======== Given entries ========
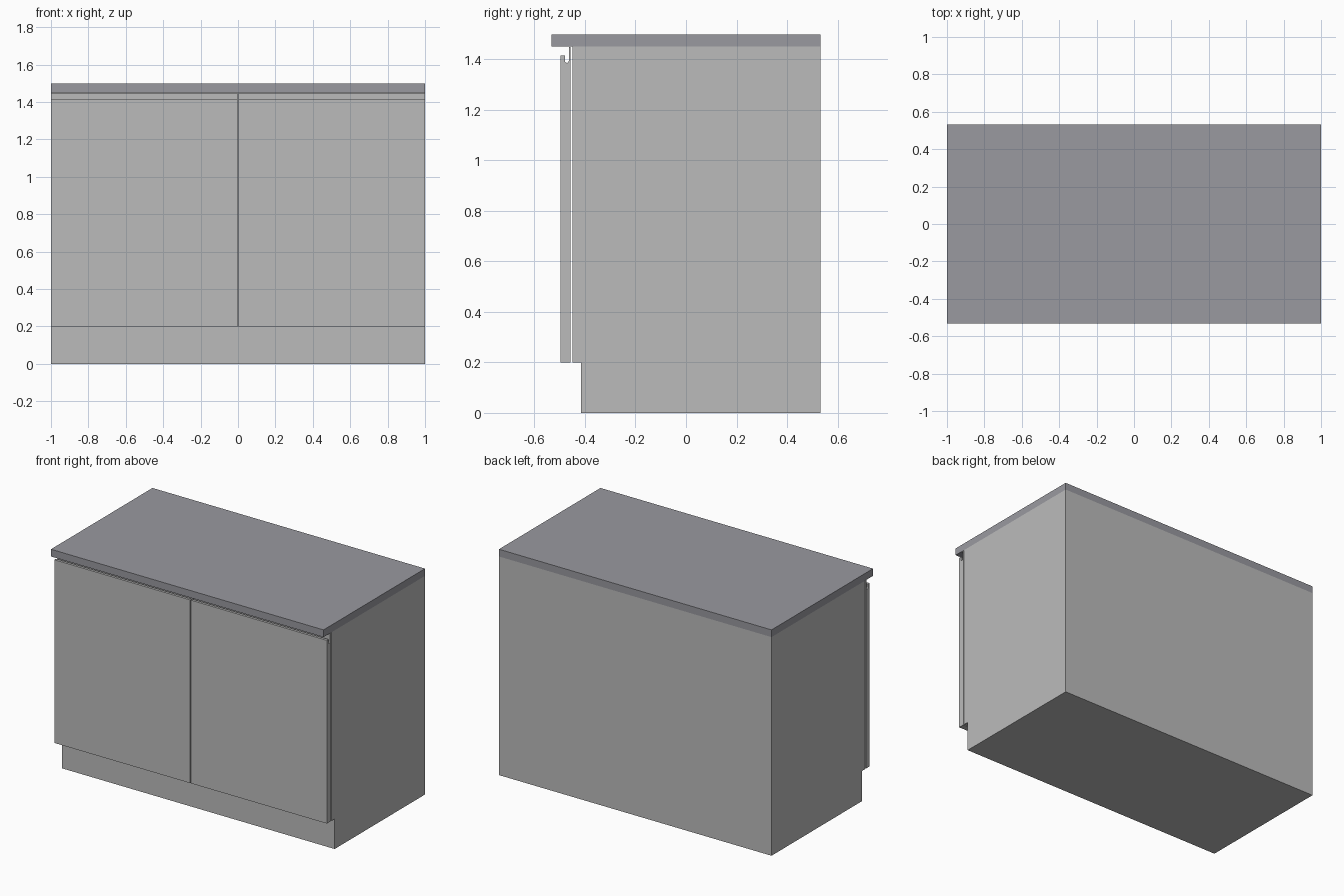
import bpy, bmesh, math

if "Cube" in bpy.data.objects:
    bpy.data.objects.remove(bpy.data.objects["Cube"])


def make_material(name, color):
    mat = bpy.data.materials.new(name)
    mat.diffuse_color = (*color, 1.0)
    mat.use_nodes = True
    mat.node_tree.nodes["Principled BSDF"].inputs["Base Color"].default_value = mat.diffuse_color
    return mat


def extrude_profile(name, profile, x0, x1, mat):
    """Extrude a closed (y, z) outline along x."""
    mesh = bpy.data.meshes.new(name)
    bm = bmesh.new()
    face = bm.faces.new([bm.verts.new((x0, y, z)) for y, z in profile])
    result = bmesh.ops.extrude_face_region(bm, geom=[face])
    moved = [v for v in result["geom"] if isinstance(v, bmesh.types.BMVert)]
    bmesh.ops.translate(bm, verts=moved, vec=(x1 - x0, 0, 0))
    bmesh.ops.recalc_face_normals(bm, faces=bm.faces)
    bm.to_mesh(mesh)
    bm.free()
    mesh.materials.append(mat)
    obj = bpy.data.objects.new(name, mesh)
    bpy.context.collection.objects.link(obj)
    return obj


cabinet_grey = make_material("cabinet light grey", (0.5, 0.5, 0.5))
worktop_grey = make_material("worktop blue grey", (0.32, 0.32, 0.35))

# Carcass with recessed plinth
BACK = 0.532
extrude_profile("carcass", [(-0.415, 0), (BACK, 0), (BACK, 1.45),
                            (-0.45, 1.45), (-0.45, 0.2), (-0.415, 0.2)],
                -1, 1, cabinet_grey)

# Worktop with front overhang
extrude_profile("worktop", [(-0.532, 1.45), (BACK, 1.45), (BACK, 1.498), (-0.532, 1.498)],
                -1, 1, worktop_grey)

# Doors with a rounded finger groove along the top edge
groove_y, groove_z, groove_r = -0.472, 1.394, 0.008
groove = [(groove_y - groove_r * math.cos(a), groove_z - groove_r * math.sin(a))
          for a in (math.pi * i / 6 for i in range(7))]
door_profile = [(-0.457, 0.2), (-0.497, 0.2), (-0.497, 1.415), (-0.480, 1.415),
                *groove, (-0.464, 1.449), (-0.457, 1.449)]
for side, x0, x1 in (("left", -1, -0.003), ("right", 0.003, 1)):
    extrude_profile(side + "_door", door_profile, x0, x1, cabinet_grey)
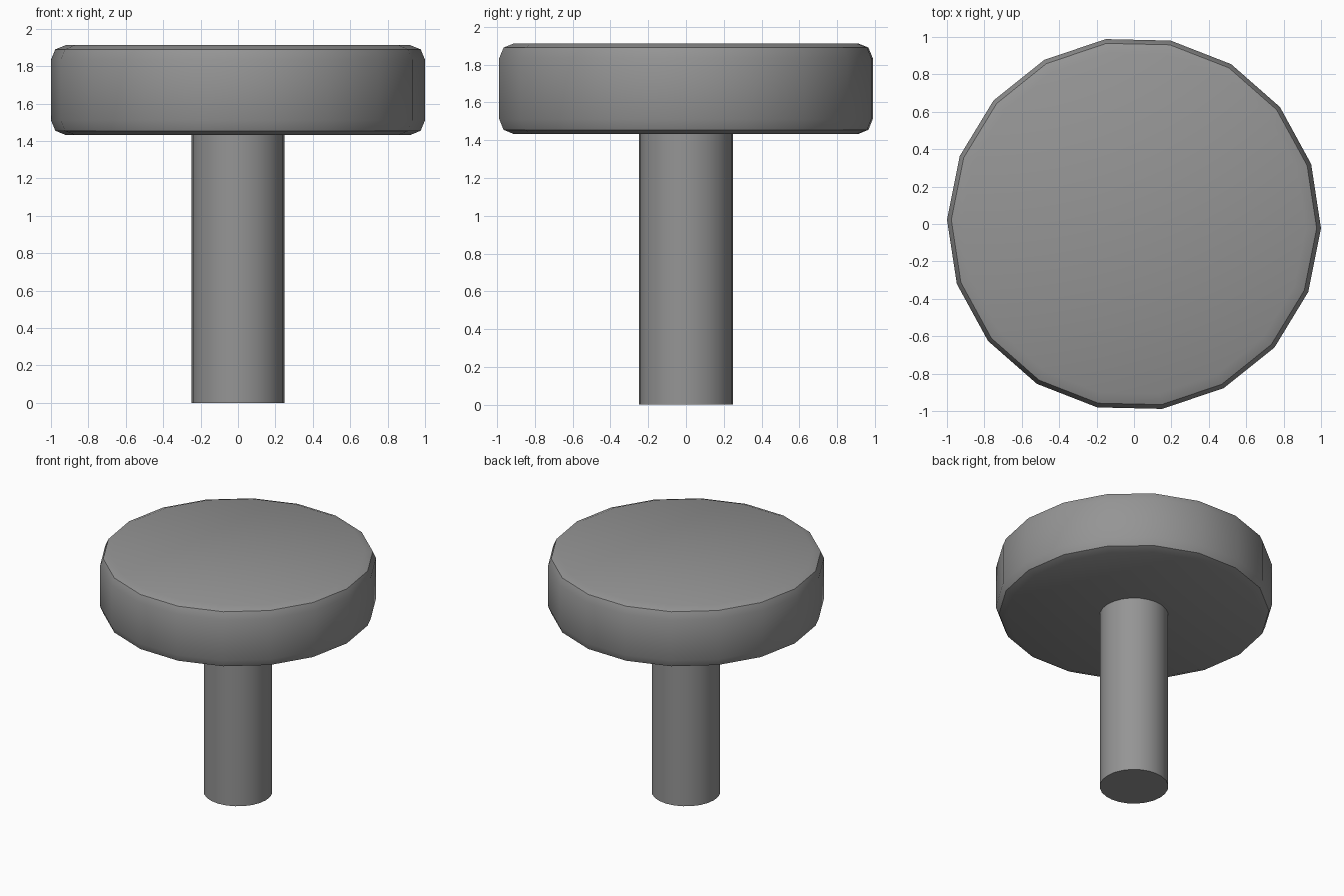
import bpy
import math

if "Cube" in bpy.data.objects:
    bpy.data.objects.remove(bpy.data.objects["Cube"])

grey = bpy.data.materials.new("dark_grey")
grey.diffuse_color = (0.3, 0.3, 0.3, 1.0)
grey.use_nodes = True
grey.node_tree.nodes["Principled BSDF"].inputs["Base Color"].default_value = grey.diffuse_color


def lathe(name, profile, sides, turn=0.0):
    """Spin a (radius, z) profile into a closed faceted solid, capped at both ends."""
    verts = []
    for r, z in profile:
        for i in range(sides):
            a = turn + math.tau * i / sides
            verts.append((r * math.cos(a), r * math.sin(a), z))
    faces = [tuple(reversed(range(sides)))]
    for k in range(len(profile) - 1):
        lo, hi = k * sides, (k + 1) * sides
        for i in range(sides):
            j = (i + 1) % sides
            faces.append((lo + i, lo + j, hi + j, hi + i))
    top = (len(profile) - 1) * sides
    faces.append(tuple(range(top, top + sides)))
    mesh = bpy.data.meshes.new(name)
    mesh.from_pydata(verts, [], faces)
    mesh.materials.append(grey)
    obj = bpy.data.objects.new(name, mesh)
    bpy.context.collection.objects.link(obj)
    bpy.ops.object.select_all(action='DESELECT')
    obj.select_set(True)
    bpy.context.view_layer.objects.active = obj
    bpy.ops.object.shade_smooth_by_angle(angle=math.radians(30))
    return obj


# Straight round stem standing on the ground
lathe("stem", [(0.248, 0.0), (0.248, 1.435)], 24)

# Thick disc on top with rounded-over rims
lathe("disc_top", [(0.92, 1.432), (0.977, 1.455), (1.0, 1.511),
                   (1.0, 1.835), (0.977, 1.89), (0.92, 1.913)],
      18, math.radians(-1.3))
========
Problem description:
Nothing but an exact copy is asked for: the lines from the start of the records through the line with "1.449), (-0.457, 1.449)]", both ends included, minus any pictures.

Response to the task:
import bpy, bmesh, math

if "Cube" in bpy.data.objects:
    bpy.data.objects.remove(bpy.data.objects["Cube"])


def make_material(name, color):
    mat = bpy.data.materials.new(name)
    mat.diffuse_color = (*color, 1.0)
    mat.use_nodes = True
    mat.node_tree.nodes["Principled BSDF"].inputs["Base Color"].default_value = mat.diffuse_color
    return mat


def extrude_profile(name, profile, x0, x1, mat):
    """Extrude a closed (y, z) outline along x."""
    mesh = bpy.data.meshes.new(name)
    bm = bmesh.new()
    face = bm.faces.new([bm.verts.new((x0, y, z)) for y, z in profile])
    result = bmesh.ops.extrude_face_region(bm, geom=[face])
    moved = [v for v in result["geom"] if isinstance(v, bmesh.types.BMVert)]
    bmesh.ops.translate(bm, verts=moved, vec=(x1 - x0, 0, 0))
    bmesh.ops.recalc_face_normals(bm, faces=bm.faces)
    bm.to_mesh(mesh)
    bm.free()
    mesh.materials.append(mat)
    obj = bpy.data.objects.new(name, mesh)
    bpy.context.collection.objects.link(obj)
    return obj


cabinet_grey = make_material("cabinet light grey", (0.5, 0.5, 0.5))
worktop_grey = make_material("worktop blue grey", (0.32, 0.32, 0.35))

# Carcass with recessed plinth
BACK = 0.532
extrude_profile("carcass", [(-0.415, 0), (BACK, 0), (BACK, 1.45),
                            (-0.45, 1.45), (-0.45, 0.2), (-0.415, 0.2)],
                -1, 1, cabinet_grey)

# Worktop with front overhang
extrude_profile("worktop", [(-0.532, 1.45), (BACK, 1.45), (BACK, 1.498), (-0.532, 1.498)],
                -1, 1, worktop_grey)

# Doors with a rounded finger groove along the top edge
groove_y, groove_z, groove_r = -0.472, 1.394, 0.008
groove = [(groove_y - groove_r * math.cos(a), groove_z - groove_r * math.sin(a))
          for a in (math.pi * i / 6 for i in range(7))]
door_profile = [(-0.457, 0.2), (-0.497, 0.2), (-0.497, 1.415), (-0.480, 1.415),
                *groove, (-0.464, 1.449), (-0.457, 1.449)]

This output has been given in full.